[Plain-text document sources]

-- Opening Marker --

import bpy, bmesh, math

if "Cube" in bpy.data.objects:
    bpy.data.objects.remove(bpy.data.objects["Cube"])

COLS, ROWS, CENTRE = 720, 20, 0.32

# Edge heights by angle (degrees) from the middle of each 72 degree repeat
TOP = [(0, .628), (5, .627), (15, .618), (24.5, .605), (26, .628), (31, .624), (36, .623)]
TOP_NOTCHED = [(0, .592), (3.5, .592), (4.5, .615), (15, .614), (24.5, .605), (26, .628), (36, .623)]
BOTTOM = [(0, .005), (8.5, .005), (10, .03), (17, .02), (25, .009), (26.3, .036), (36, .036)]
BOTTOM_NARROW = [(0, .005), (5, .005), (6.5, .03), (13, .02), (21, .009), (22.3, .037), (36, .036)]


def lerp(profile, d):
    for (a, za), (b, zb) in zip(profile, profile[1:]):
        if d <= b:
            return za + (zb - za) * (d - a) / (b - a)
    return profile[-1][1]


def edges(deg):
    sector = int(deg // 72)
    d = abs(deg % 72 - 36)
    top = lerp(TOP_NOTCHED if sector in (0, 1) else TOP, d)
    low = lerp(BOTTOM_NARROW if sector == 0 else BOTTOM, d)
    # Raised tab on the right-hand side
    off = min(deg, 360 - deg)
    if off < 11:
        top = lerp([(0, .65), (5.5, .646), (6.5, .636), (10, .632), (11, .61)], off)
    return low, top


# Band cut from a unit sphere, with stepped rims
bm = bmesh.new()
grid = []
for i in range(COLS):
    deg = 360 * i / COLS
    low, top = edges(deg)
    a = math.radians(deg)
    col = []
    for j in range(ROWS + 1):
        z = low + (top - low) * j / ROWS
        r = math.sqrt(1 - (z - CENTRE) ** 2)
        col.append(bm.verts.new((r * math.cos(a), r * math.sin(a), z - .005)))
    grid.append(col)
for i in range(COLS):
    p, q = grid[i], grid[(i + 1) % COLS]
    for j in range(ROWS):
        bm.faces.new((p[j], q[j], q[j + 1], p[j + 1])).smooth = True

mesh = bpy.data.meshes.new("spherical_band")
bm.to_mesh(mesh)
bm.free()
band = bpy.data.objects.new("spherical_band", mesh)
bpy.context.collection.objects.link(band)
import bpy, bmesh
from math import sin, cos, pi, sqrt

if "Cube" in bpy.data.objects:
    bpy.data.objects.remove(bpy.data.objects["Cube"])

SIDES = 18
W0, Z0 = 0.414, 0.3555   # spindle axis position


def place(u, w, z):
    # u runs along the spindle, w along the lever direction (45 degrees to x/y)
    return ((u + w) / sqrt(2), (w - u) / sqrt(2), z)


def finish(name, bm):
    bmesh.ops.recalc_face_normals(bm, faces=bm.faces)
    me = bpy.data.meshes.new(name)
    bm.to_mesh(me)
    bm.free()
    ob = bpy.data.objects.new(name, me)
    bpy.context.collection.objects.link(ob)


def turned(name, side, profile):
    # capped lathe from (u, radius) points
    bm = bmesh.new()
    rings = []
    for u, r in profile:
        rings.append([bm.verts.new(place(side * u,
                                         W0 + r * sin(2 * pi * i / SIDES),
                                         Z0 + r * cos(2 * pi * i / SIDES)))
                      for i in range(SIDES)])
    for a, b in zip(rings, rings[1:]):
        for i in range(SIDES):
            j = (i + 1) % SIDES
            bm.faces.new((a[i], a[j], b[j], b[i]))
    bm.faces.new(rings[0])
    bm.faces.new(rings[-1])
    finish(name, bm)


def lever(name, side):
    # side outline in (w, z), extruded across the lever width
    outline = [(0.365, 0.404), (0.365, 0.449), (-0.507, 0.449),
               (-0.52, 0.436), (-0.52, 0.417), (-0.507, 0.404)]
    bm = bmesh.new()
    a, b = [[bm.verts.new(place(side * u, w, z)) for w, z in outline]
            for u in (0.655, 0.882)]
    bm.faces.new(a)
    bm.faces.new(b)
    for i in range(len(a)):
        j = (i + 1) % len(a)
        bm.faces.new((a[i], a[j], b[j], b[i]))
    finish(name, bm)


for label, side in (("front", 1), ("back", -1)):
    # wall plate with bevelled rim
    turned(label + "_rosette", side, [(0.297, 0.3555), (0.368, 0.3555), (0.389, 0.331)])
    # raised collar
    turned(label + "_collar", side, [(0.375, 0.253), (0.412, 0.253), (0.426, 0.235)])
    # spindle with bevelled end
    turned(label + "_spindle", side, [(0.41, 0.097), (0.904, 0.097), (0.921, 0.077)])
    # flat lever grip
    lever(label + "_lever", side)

-- Closing Marker --

■ TASK PROMPT:
Look through the entries above; copy each line where the string "collection" appears.

■ COMPLETED EXERCISE:
bpy.context.collection.objects.link(band)
    bpy.context.collection.objects.link(ob)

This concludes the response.